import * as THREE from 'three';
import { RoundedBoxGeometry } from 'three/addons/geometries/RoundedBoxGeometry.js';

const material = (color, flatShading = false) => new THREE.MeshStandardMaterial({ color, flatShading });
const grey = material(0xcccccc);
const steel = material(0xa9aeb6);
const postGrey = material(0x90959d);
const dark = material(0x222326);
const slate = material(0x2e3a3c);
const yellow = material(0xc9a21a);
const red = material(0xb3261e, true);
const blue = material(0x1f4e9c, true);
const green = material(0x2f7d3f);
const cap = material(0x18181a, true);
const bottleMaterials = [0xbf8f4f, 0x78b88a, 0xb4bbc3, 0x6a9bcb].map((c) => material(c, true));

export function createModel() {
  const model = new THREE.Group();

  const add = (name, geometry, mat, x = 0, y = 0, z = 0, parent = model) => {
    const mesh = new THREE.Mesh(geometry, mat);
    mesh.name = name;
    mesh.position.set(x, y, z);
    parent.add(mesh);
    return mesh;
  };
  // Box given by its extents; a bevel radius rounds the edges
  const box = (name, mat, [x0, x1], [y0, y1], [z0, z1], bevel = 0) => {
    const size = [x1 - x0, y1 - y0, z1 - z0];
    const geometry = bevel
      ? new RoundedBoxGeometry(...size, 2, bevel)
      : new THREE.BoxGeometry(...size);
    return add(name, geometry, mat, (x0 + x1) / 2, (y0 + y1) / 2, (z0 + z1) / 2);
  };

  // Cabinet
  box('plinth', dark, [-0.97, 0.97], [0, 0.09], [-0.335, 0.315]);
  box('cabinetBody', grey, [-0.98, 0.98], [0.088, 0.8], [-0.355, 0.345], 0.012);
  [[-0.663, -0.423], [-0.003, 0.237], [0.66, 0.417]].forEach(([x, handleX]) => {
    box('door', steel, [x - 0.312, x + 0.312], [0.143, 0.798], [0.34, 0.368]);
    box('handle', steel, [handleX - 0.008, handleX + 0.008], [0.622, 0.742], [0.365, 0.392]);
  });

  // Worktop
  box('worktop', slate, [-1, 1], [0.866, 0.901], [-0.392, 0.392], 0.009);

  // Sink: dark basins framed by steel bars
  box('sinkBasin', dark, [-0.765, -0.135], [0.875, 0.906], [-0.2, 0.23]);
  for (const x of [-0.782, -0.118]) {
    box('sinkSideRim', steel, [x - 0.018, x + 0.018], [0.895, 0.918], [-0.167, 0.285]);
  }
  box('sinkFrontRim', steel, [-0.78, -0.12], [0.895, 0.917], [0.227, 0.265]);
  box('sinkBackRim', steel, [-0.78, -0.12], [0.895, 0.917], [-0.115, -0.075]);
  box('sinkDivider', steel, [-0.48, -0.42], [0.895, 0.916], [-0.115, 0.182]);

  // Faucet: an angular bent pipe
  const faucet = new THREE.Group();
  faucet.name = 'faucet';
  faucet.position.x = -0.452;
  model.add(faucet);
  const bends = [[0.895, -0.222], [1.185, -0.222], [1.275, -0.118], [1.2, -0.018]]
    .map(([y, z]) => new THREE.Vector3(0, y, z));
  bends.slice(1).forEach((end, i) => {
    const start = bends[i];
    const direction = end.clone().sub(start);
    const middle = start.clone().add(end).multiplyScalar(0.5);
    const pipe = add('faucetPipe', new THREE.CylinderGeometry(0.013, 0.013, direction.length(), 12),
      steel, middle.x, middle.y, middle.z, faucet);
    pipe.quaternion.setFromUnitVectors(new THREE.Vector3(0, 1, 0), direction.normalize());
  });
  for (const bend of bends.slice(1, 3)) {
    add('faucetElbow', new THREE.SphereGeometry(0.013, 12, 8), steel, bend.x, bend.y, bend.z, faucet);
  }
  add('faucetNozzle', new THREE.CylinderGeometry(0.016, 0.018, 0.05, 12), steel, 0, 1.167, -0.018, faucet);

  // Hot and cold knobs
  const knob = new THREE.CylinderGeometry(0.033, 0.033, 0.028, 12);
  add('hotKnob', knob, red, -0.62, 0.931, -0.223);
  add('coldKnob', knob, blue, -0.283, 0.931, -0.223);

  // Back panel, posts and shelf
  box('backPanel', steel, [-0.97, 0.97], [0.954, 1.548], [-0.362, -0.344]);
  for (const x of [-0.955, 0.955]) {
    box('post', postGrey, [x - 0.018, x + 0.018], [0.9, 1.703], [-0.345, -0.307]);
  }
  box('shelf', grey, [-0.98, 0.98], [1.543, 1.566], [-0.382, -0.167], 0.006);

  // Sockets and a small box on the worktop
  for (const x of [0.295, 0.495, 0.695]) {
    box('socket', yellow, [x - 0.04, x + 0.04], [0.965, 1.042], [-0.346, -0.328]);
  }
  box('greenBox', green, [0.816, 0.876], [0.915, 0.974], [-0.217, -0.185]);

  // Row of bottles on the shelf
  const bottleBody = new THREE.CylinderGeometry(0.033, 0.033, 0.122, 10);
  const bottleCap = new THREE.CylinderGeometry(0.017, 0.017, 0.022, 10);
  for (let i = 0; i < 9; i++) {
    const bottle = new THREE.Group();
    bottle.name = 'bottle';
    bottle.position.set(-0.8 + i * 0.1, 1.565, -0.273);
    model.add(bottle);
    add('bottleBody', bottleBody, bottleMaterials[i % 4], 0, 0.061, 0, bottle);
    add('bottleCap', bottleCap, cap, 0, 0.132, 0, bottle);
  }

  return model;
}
+ + + + + + +
**PROBLEM DETAILS:**
Write out every entry again, exactly as it appears.

**SOLUTION:**
import * as THREE from 'three';
import { RoundedBoxGeometry } from 'three/addons/geometries/RoundedBoxGeometry.js';

const material = (color, flatShading = false) => new THREE.MeshStandardMaterial({ color, flatShading });
const grey = material(0xcccccc);
const steel = material(0xa9aeb6);
const postGrey = material(0x90959d);
const dark = material(0x222326);
const slate = material(0x2e3a3c);
const yellow = material(0xc9a21a);
const red = material(0xb3261e, true);
const blue = material(0x1f4e9c, true);
const green = material(0x2f7d3f);
const cap = material(0x18181a, true);
const bottleMaterials = [0xbf8f4f, 0x78b88a, 0xb4bbc3, 0x6a9bcb].map((c) => material(c, true));

export function createModel() {
  const model = new THREE.Group();

  const add = (name, geometry, mat, x = 0, y = 0, z = 0, parent = model) => {
    const mesh = new THREE.Mesh(geometry, mat);
    mesh.name = name;
    mesh.position.set(x, y, z);
    parent.add(mesh);
    return mesh;
  };
  // Box given by its extents; a bevel radius rounds the edges
  const box = (name, mat, [x0, x1], [y0, y1], [z0, z1], bevel = 0) => {
    const size = [x1 - x0, y1 - y0, z1 - z0];
    const geometry = bevel
      ? new RoundedBoxGeometry(...size, 2, bevel)
      : new THREE.BoxGeometry(...size);
    return add(name, geometry, mat, (x0 + x1) / 2, (y0 + y1) / 2, (z0 + z1) / 2);
  };

  // Cabinet
  box('plinth', dark, [-0.97, 0.97], [0, 0.09], [-0.335, 0.315]);
  box('cabinetBody', grey, [-0.98, 0.98], [0.088, 0.8], [-0.355, 0.345], 0.012);
  [[-0.663, -0.423], [-0.003, 0.237], [0.66, 0.417]].forEach(([x, handleX]) => {
    box('door', steel, [x - 0.312, x + 0.312], [0.143, 0.798], [0.34, 0.368]);
    box('handle', steel, [handleX - 0.008, handleX + 0.008], [0.622, 0.742], [0.365, 0.392]);
  });

  // Worktop
  box('worktop', slate, [-1, 1], [0.866, 0.901], [-0.392, 0.392], 0.009);

  // Sink: dark basins framed by steel bars
  box('sinkBasin', dark, [-0.765, -0.135], [0.875, 0.906], [-0.2, 0.23]);
  for (const x of [-0.782, -0.118]) {
    box('sinkSideRim', steel, [x - 0.018, x + 0.018], [0.895, 0.918], [-0.167, 0.285]);
  }
  box('sinkFrontRim', steel, [-0.78, -0.12], [0.895, 0.917], [0.227, 0.265]);
  box('sinkBackRim', steel, [-0.78, -0.12], [0.895, 0.917], [-0.115, -0.075]);
  box('sinkDivider', steel, [-0.48, -0.42], [0.895, 0.916], [-0.115, 0.182]);

  // Faucet: an angular bent pipe
  const faucet = new THREE.Group();
  faucet.name = 'faucet';
  faucet.position.x = -0.452;
  model.add(faucet);
  const bends = [[0.895, -0.222], [1.185, -0.222], [1.275, -0.118], [1.2, -0.018]]
    .map(([y, z]) => new THREE.Vector3(0, y, z));
  bends.slice(1).forEach((end, i) => {
    const start = bends[i];
    const direction = end.clone().sub(start);
    const middle = start.clone().add(end).multiplyScalar(0.5);
    const pipe = add('faucetPipe', new THREE.CylinderGeometry(0.013, 0.013, direction.length(), 12),
      steel, middle.x, middle.y, middle.z, faucet);
    pipe.quaternion.setFromUnitVectors(new THREE.Vector3(0, 1, 0), direction.normalize());
  });
  for (const bend of bends.slice(1, 3)) {
    add('faucetElbow', new THREE.SphereGeometry(0.013, 12, 8), steel, bend.x, bend.y, bend.z, faucet);
  }
  add('faucetNozzle', new THREE.CylinderGeometry(0.016, 0.018, 0.05, 12), steel, 0, 1.167, -0.018, faucet);

  // Hot and cold knobs
  const knob = new THREE.CylinderGeometry(0.033, 0.033, 0.028, 12);
  add('hotKnob', knob, red, -0.62, 0.931, -0.223);
  add('coldKnob', knob, blue, -0.283, 0.931, -0.223);

  // Back panel, posts and shelf
  box('backPanel', steel, [-0.97, 0.97], [0.954, 1.548], [-0.362, -0.344]);
  for (const x of [-0.955, 0.955]) {
    box('post', postGrey, [x - 0.018, x + 0.018], [0.9, 1.703], [-0.345, -0.307]);
  }
  box('shelf', grey, [-0.98, 0.98], [1.543, 1.566], [-0.382, -0.167], 0.006);

  // Sockets and a small box on the worktop
  for (const x of [0.295, 0.495, 0.695]) {
    box('socket', yellow, [x - 0.04, x + 0.04], [0.965, 1.042], [-0.346, -0.328]);
  }
  box('greenBox', green, [0.816, 0.876], [0.915, 0.974], [-0.217, -0.185]);

  // Row of bottles on the shelf
  const bottleBody = new THREE.CylinderGeometry(0.033, 0.033, 0.122, 10);
  const bottleCap = new THREE.CylinderGeometry(0.017, 0.017, 0.022, 10);
  for (let i = 0; i < 9; i++) {
    const bottle = new THREE.Group();
    bottle.name = 'bottle';
    bottle.position.set(-0.8 + i * 0.1, 1.565, -0.273);
    model.add(bottle);
    add('bottleBody', bottleBody, bottleMaterials[i % 4], 0, 0.061, 0, bottle);
    add('bottleCap', bottleCap, cap, 0, 0.132, 0, bottle);
  }

  return model;
}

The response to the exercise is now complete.